Skip to Content

Accused of Identity Theft? You Could Be in a Lot of Trouble!

Accused of Identity Theft? You Could Be in a Lot of Trouble!

Have you recently been accused of identity theft? If so, you could be in for a rude awakening. A crime that can seem so easy to commit, practically harmless, can lead to serious ramifications for the accused. The Federal Trade Commission (FTC) says identity theft “happens when someone uses your Social Security number or other personal information to open new accounts, make purchases, or get a tax refund.”

There are many ways that identity theft victims discover that someone else is using their information. They may receive a notice from the IRS, or they may notice strange accounts on their credit report, or they may receive bills that aren’t theirs, or they may get calls from debt collectors about debts they never incurred.

What Victims Are Advised to Do

When people discover they’re victims of identity theft, they’re advised by the government and law enforcement to act fast. They’re supposed to contact the companies where the fraud occurred, place a fraud alert on their credit reports, and get copies of their credit report. They’re urged to report the identity theft to the FDC, and file a report with their local police department. Often, it’s after a victim notifies the authorities that detectives get on the trail of identity thieves.

“For the FBI, identity theft is nothing new—we've been dealing with criminals faking IDs for decades, from check forgers to fugitives on the run. But the threat is more pervasive and the scams more sophisticated than ever, including online elements. The FBI uses both its criminal and cyber resources—along with its intelligence capabilities—to identify and stop crime groups in their early stages and to root out the many types of perpetrators, which span the Bureau's investigative priorities,” according to the FBI’s website.

Is Identity Theft a State or Federal Crime?

Here’s the deal: Identity theft is criminalized under state and federal law. On the state level, identity theft is illegal under Chapter 8, False Personation, and Cheats of the California Penal Code.

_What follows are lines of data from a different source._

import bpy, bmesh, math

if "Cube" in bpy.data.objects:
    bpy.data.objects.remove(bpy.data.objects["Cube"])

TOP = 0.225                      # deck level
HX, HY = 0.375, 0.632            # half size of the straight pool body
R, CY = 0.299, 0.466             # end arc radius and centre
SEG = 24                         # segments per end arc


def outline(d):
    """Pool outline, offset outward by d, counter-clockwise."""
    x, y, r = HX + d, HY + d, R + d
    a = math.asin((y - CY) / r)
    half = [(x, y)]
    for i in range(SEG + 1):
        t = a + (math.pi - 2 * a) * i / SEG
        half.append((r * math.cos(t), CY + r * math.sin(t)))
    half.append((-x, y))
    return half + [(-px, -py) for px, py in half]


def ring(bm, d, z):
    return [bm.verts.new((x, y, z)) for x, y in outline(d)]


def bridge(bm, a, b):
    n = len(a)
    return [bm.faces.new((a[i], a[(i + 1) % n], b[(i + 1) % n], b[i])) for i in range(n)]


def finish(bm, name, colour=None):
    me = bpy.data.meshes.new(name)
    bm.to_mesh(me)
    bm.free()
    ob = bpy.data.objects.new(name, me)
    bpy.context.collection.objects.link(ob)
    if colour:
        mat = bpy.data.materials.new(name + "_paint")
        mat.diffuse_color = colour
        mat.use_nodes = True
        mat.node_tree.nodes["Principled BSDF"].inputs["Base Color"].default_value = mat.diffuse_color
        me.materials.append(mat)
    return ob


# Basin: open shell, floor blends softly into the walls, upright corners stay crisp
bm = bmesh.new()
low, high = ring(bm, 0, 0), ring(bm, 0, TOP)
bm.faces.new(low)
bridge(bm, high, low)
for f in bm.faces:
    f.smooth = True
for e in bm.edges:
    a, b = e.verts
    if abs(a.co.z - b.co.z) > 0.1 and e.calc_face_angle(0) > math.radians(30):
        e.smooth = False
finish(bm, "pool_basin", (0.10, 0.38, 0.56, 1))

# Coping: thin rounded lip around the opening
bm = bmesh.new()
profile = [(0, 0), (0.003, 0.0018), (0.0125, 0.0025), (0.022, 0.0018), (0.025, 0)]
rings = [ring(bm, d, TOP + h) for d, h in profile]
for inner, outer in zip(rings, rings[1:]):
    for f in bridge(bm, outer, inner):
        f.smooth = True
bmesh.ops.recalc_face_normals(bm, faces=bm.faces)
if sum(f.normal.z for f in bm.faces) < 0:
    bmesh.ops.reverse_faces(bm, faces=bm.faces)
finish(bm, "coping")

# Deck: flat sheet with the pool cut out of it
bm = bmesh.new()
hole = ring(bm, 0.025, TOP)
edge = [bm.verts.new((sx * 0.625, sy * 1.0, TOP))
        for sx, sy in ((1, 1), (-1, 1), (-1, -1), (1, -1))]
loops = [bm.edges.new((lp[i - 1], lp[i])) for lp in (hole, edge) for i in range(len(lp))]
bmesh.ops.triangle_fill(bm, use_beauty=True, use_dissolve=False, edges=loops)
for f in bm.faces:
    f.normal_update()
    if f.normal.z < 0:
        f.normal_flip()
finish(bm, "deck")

It is also criminalized under 18 U.S. Code §1028.Whether such an offense is prosecuted in state or federal court depends on the nature of the crime, the damage done, the offender’s criminal history, and what the state and federal prosecutors decide to do.

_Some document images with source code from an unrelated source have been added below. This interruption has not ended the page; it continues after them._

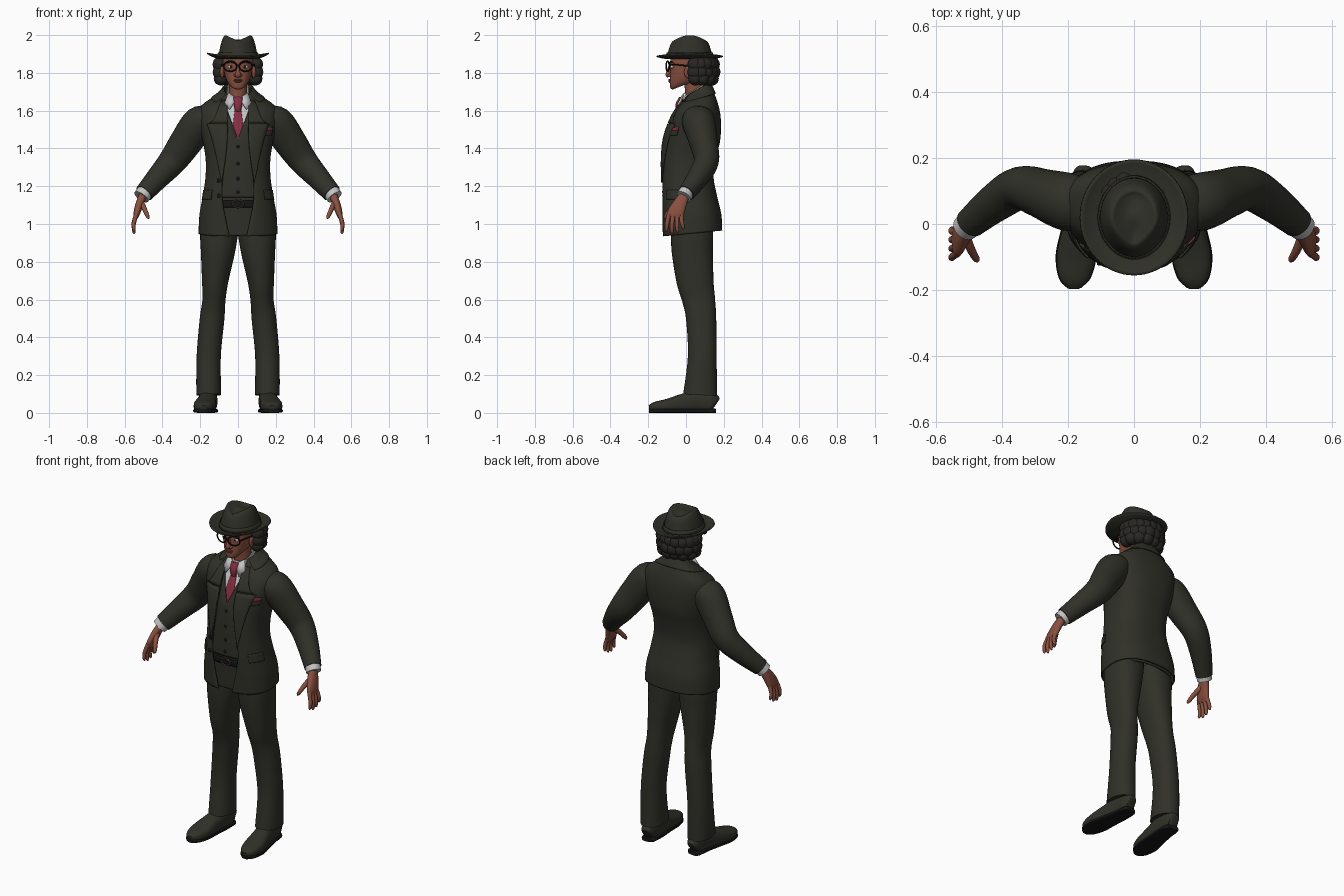
import bpy, bmesh, random
from math import sin, cos, pi, asin, radians
from mathutils import Vector, Matrix

if "Cube" in bpy.data.objects:
    bpy.data.objects.remove(bpy.data.objects["Cube"])
random.seed(4)
made = []
N = 2.5  # roundness of the body cross-sections


def material(name, *rgb):
    m = bpy.data.materials.new(name)
    m.use_nodes = True
    m.diffuse_color = (*rgb, 1)
    m.node_tree.nodes["Principled BSDF"].inputs["Base Color"].default_value = (*rgb, 1)
    return m


suit = material("olive_grey_cloth", .03, .03, .022)
skin = material("brown_skin", .25, .08, .05)
lip = material("lip_brown", .17, .045, .035)
white = material("shirt_white", .55, .55, .55)
red = material("tie_red", .24, .026, .053)
hair = material("dark_hair", .022, .02, .017)
black = material("black_trim", .008, .008, .008)
brass = material("buckle_bronze", .12, .07, .055)
eye_white = material("eye_white", .6, .56, .52)


def finish(name, bm, mat, thick=0):
    bmesh.ops.remove_doubles(bm, verts=bm.verts, dist=1e-5)
    bmesh.ops.recalc_face_normals(bm, faces=bm.faces)
    me = bpy.data.meshes.new(name)
    bm.to_mesh(me)
    bm.free()
    me.materials.append(mat)
    ob = bpy.data.objects.new(name, me)
    bpy.context.collection.objects.link(ob)
    if thick:
        mod = ob.modifiers.new("thickness", 'SOLIDIFY')
        mod.thickness, mod.offset = thick, 0
    made.append(ob)
    return ob


def grid(name, rings, mat, cap=False, thick=0):
    """Skin a list of point rows with quads."""
    bm = bmesh.new()
    rows = [[bm.verts.new(p) for p in r] for r in rings]
    for a, b in zip(rows, rows[1:]):
        for i in range(len(a) - 1):
            bm.faces.new((a[i], a[i + 1], b[i + 1], b[i]))
    if cap:
        bm.faces.new(rows[0])
        bm.faces.new(rows[-1])
    return finish(name, bm, mat, thick)


def smooth(pts, k=6):
    """Pass a smooth curve through tuples of any length."""
    out = []
    for i in range(len(pts) - 1):
        q = [pts[max(i - 1, 0)], pts[i], pts[i + 1], pts[min(i + 2, len(pts) - 1)]]
        for j in range(k):
            t = j / k
            out.append(tuple(b + .5 * t * (c - a + t * (2*a - 5*b + 4*c - d + t * (3*b - a - 3*c + d)))
                             for a, b, c, d in zip(*q)))
    return out + [tuple(pts[-1])]


def power(v, e):
    return abs(v) ** e * (1 if v >= 0 else -1)


def tube(name, pts, mat, ref=(1, 0, 0), segs=20, n=2, k=5, side=1):
    """Oval tube through (x, y, z, radius along ref, other radius)."""
    pts = smooth([(side * p[0], *p[1:]) for p in pts], k)
    rings = []
    for i, p in enumerate(pts):
        t = Vector(pts[min(i + 1, len(pts) - 1)][:3]) - Vector(pts[max(i - 1, 0)][:3])
        t.normalize()
        u = Vector(ref)
        u = (u - t * u.dot(t)).normalized()
        v = t.cross(u)
        rings.append([Vector(p[:3]) + u * p[3] * power(cos(a), 2 / n) + v * p[4] * power(sin(a), 2 / n)
                      for a in (2 * pi * j / segs for j in range(segs + 1))])
    return grid(name, rings, mat, cap=True)


def ring(row, d=0, gap=0, span=None, segs=56):
    """Horizontal section: front z, back z, half width, front y, back y."""
    zf, zb, rx, yf, yb = row[:5]
    t0 = asin(min(1, gap / rx) ** (N / 2))
    t0, t1 = span or (t0, 2 * pi - t0)
    pts = []
    for j in range(segs + 1):
        t = t0 + (t1 - t0) * j / segs
        y = (yf + yb) / 2 - ((yb - yf) / 2 - d) * power(cos(t), 2 / N)
        pts.append((power(sin(t), 2 / N) * (rx - d), y, zf + (zb - zf) * (y - yf) / (yb - yf)))
    return pts


def blob(name, spots, mat, level=3):
    """One object of ellipsoids, each (location, radii)."""
    bm = bmesh.new()
    for loc, size in spots:
        bmesh.ops.create_icosphere(bm, subdivisions=level, radius=1,
                                   matrix=Matrix.LocRotScale(Vector(loc), None, Vector(size)))
    return finish(name, bm, mat)


# Torso sections, last value is half the jacket opening
torso = smooth([
    (.935, .965, .205, -.12, .188, .045), (1.05, 1.05, .2, -.125, .183, .07),
    (1.15, 1.15, .182, -.13, .16, .085), (1.25, 1.25, .168, -.13, .142, .08),
    (1.35, 1.35, .168, -.127, .155, .066), (1.45, 1.45, .185, -.115, .178, .056),
    (1.54, 1.56, .205, -.085, .18, .055), (1.6, 1.63, .198, -.055, .167, .058),
    (1.635, 1.68, .14, -.03, .15, .058), (1.66, 1.715, .095, -.012, .135, .055),
    (1.68, 1.745, .072, .008, .12, .05)])


def row_at(z):
    for a, b in zip(torso, torso[1:]):
        if z <= b[0]:
            f = (z - a[0]) / (b[0] - a[0])
            return [p + (q - p) * f for p, q in zip(a, b)]
    return torso[-1]


def front_y(x, z, d=0):
    _, _, rx, yf, yb, _ = row_at(z)
    u = min(abs(x) / (rx - d), .98)
    return (yf + yb) / 2 - ((yb - yf) / 2 - d) * (1 - u ** N) ** (1 / N)


def shell(name, z0, z1, mat, d=0, gap=lambda r: 0, span=None, steps=24, thick=.006, segs=56):
    rows = [row_at(z0 + (z1 - z0) * i / steps) for i in range(steps + 1)]
    return grid(name, [ring(r, d, gap(r), span, segs) for r in rows], mat, thick=thick)


def front_plate(name, edges, mat, d, thick, cols=6):
    """Strip lying on the chest from rows of (z, inner x, outer x)."""
    return grid(name, [[(x, front_y(x, z, d), z) for x in (a + (b - a) * i / cols for i in range(cols + 1))]
                       for z, a, b in edges], mat, thick=thick)


# Clothes on the torso
shell("jacket", .935, 1.68, suit, gap=lambda r: r[5], steps=60, thick=.008)
shell("waistcoat", 1.14, 1.635, suit, d=.012, gap=lambda r: max(0, (r[0] - 1.45) * .4), steps=40)
shell("shirt", 1.38, 1.65, white, d=.022)
shell("trouser_top", .937, 1.15, suit, d=.024)
shell("belt", 1.088, 1.125, black, d=.016, steps=4)
shell("jacket_collar", 1.64, 1.68, suit, d=-.008, span=(radians(50), radians(310)), steps=8)
grid("shirt_collar", [ring(r) for r in smooth([
    (1.615, 1.66, .07, -.025, .12), (1.645, 1.72, .06, -.018, .115), (1.675, 1.752, .057, -.012, .112)])],
    white, thick=.005)
front_plate("tie", smooth([(1.43, -.018, .018), (1.5, -.028, .028), (1.61, -.016, .016)]), red, .017, .004)
tube("tie_knot", [(0, -.044, 1.595, .014, .008), (0, -.042, 1.63, .022, .014), (0, -.026, 1.67, .024, .01)], red)
y = front_y(0, 1.107, .008)
tube("belt_buckle", [(.03 * cos(a), y, 1.107 + .02 * sin(a), .004, .004)
                     for a in (pi * i / 8 for i in range(17))], brass, (0, 1, 0), 8, k=2)
blob("waistcoat_buttons", [((0, front_y(0, z, .008), z), (.009, .004, .009)) for z in (1.17, 1.24, 1.32, 1.41)],
     black, 2)
blob("jacket_buttons", [((-.102, front_y(.102, z, -.006), z), (.011, .004, .011)) for z in (1.15, 1.23)], black, 2)
shell("breast_pocket", 1.468, 1.495, suit, -.006, span=(radians(38), radians(62)), steps=4, segs=10)
shell("pocket_square", 1.493, 1.51, red, -.006, span=(radians(40), radians(61)), steps=4, segs=10)

for side, tag in ((1, "left_"), (-1, "right_")):
    # Lapels, collar wings and pocket flaps
    lapel = []
    for i in range(15):
        z = 1.22 + .31 * i / 14
        g = row_at(z)[5]
        lapel.append((z, side * g, side * (g + .108 * i / 14 + .002)))
    front_plate(tag + "lapel", lapel, suit, -.008, .007)
    front_plate(tag + "lapel_top", [(z, side * .056, side * x) for z, x in
                                    ((1.535, .15), (1.55, .13), (1.58, .115), (1.62, .1), (1.655, .085))],
                suit, -.008, .007)
    grid(tag + "collar_wing", [[(side * .006, -.03, 1.665), (side * .052, -.008, 1.695)],
                               [(side * .045, -.056, 1.605), (side * .07, -.032, 1.64)]], white, thick=.006)
    span = [radians(a) * side for a in (44, 80)]
    shell(tag + "pocket_flap", 1.13, 1.18, suit, -.006, span=span, steps=6, segs=14)

    # Sleeve, cuff and hand
    tube(tag + "sleeve", [
        (.14, .06, 1.565, .075, .05), (.2, .067, 1.54, .088, .088), (.275, .092, 1.435, .075, .086),
        (.345, .108, 1.335, .066, .075), (.42, .065, 1.25, .058, .062), (.497, .002, 1.163, .045, .05)],
        suit, (0, 1, 0), 28, side=side)
    tube(tag + "cuff", [(.485, .01, 1.18, .041, .045), (.512, -.012, 1.143, .04, .043)],
         white, (0, 1, 0), side=side)
    tube(tag + "palm", [
        (.5, -.004, 1.16, .026, .022), (.52, -.03, 1.11, .036, .021), (.535, -.054, 1.06, .044, .018),
        (.541, -.06, 1.035, .036, .011)], skin, (0, 1, 0), n=2.4, side=side)
    for i, finger in enumerate(("index", "middle", "ring", "little")):
        drop = (.0, -.012, -.006, .012)[i]
        tube(tag + finger + "_finger", [
            (.535, -.088 + .021 * i, 1.06, .012, .012), (.552, -.1 + .026 * i, 1.005 + drop / 2, .011, .011),
            (.551, -.103 + .029 * i, .972 + drop, .009, .009),
            (.548, -.103 + .029 * i, .96 + drop, .003, .003)], skin, (0, 1, 0), 10, k=3, side=side)
    tube(tag + "thumb", [(.515, -.03, 1.12, .016, .016), (.493, -.08, 1.075, .014, .013),
                         (.478, -.106, 1.04, .011, .01), (.473, -.112, 1.028, .003, .003)],
         skin, (0, 1, 0), 10, k=3, side=side)

    # Trouser leg and shoe
    tube(tag + "trouser_leg", [
        (.155, .075, .095, .066, .09), (.155, .086, .3, .064, .076), (.137, .08, .5, .065, .08),
        (.127, .067, .6, .061, .087), (.121, .048, .7, .07, .098), (.107, .034, .85, .09, .109),
        (.1, .032, .95, .1, .112), (.09, .03, 1.02, .095, .11)], suit, segs=32, n=2.2, side=side)
    shoe = [(.15, .156, .045, .026, .036), (.152, .135, .055, .04, .052), (.155, .06, .062, .046, .06),
            (.166, -.02, .05, .052, .05), (.176, -.1, .037, .059, .037), (.181, -.165, .03, .045, .028),
            (.181, -.195, .025, .017, .014)]
    tube(tag + "shoe", shoe, suit, segs=28, n=2.6, side=side)
    tube(tag + "sole", [(x, y, .011, w + .003, .011) for x, y, z, w, h in shoe], black, n=4, side=side)
    for i in range(3):
        y, z = -.005 - .022 * i, .104 - .009 * i
        tube(tag + "lace", [(.14, y, z - .008, .004, .004), (.165, y, z, .005, .005),
                            (.19, y, z - .008, .004, .004)], suit, (0, 1, 0), 8, k=3, side=side)

    # Eyes, brows, ears and glasses
    blob(tag + "eye", [((side * .036, -.073, 1.832), (.017, .01, .009))], eye_white)
    blob(tag + "iris", [((side * .036, -.081, 1.832), (.007, .004, .007))], black, 2)
    tube(tag + "eyebrow", [(.015, -.084, 1.85, .003, .003), (.038, -.081, 1.859, .005, .005),
                           (.06, -.066, 1.852, .002, .002)], hair, (0, 1, 0), 8, side=side)
    blob(tag + "ear", [((side * .084, .012, 1.805), (.011, .022, .034))], skin)
    tube(tag + "glasses_rim", [(.041 + .034 * cos(a), -.097 + .008 * cos(a), 1.835 + .027 * sin(a), .004, .004)
                               for a in (pi * i / 8 for i in range(17))], black, (0, 1, 0), 8, k=2, side=side)
    tube(tag + "glasses_arm", [(.075, -.09, 1.842, .004, .004), (.086, -.04, 1.842, .004, .004),
                               (.086, .02, 1.835, .004, .004)], black, segs=8, side=side)
tube("glasses_bridge", [(-.01, -.103, 1.838, .003, .003), (0, -.106, 1.842, .003, .003),
                        (.01, -.103, 1.838, .003, .003)], black, (0, 1, 0), 8)

# Head
tube("neck", [(0, .052, 1.6, .05, .05), (0, .045, 1.68, .047, .048), (0, .04, 1.78, .05, .052)], skin)
grid("head", [ring(r) for r in smooth([
    (1.712, 1.74, .022, -.07, .0), (1.72, 1.748, .04, -.082, .035), (1.745, 1.76, .055, -.086, .07),
    (1.775, 1.775, .066, -.085, .1), (1.81, 1.81, .074, -.083, .115), (1.85, 1.85, .079, -.084, .122),
    (1.9, 1.9, .08, -.078, .122)])], skin, cap=True)
tube("nose", [(0, -.08, 1.845, .008, .008), (0, -.09, 1.815, .009, .011), (0, -.094, 1.79, .015, .014),
              (0, -.09, 1.78, .011, .008)], skin)
blob("nostrils", [((s * .013, -.087, 1.787), (.01, .01, .009)) for s in (-1, 1)], skin)
blob("lips", [((0, -.085, 1.763), (.025, .009, .005)), ((0, -.085, 1.755), (.021, .009, .006))], lip)

# Curly hair made of overlapping clumps around the sides and back
clumps = [((0, .07, 1.82), (.1, .085, .06))]
for height, count, size in ((1.845, 11, .042), (1.805, 10, .043), (1.77, 8, .036)):
    for i in range(count):
        a = radians(-10 + 200 * i / (count - 1))
        r = size * random.uniform(.92, 1.08)
        clumps.append(((.094 * cos(a), .062 + .076 * sin(a), height), (r, r, r)))
blob("hair", clumps, hair)

# Hat: curled brim, pinched crown with a teardrop dent, and band
turn = [2 * pi * i / 64 for i in range(65)]
grid("hat_brim", [[((.08 + .083 * s) * cos(a), .02 + (.1 + .075 * s) * sin(a),
                    1.876 + s ** 2 * (.012 + .016 * cos(a) ** 2)) for a in turn]
                  for s in (i / 8 for i in range(9))], suit, thick=.007)


def crown_ring(z, rx, ry, pinch, sag):
    return [(rx * cos(a) * (1 - pinch * max(0, -sin(a)) ** 2), .02 + ry * sin(a), z - sag * sin(a) ** 2)
            for a in turn]


grid("hat_crown", [crown_ring(*r) for r in smooth([
    (1.875, .106, .124, 0, 0), (1.91, .1, .115, .05, 0), (1.955, .09, .103, .2, .006),
    (1.988, .078, .092, .32, .022), (1.999, .066, .08, .42, .026), (1.99, .05, .067, .5, .022),
    (1.979, .028, .045, .5, .012), (1.976, .004, .008, .3, 0)], 4)], suit, cap=True)
grid("hat_band", [crown_ring(z, r, r + .017, .04, 0) for z, r in ((1.88, .109), (1.908, .104))], suit, thick=.004)

# Smooth shading with crisp edges
for ob in bpy.context.selected_objects:
    ob.select_set(False)
for ob in made:
    ob.select_set(True)
bpy.context.view_layer.objects.active = made[0]
bpy.ops.object.shade_smooth_by_angle(angle=radians(45))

Are you facing identity theft charges? If so, contact the Law Office of Nabiel C. Ahmed at once to schedule a free case evaluation.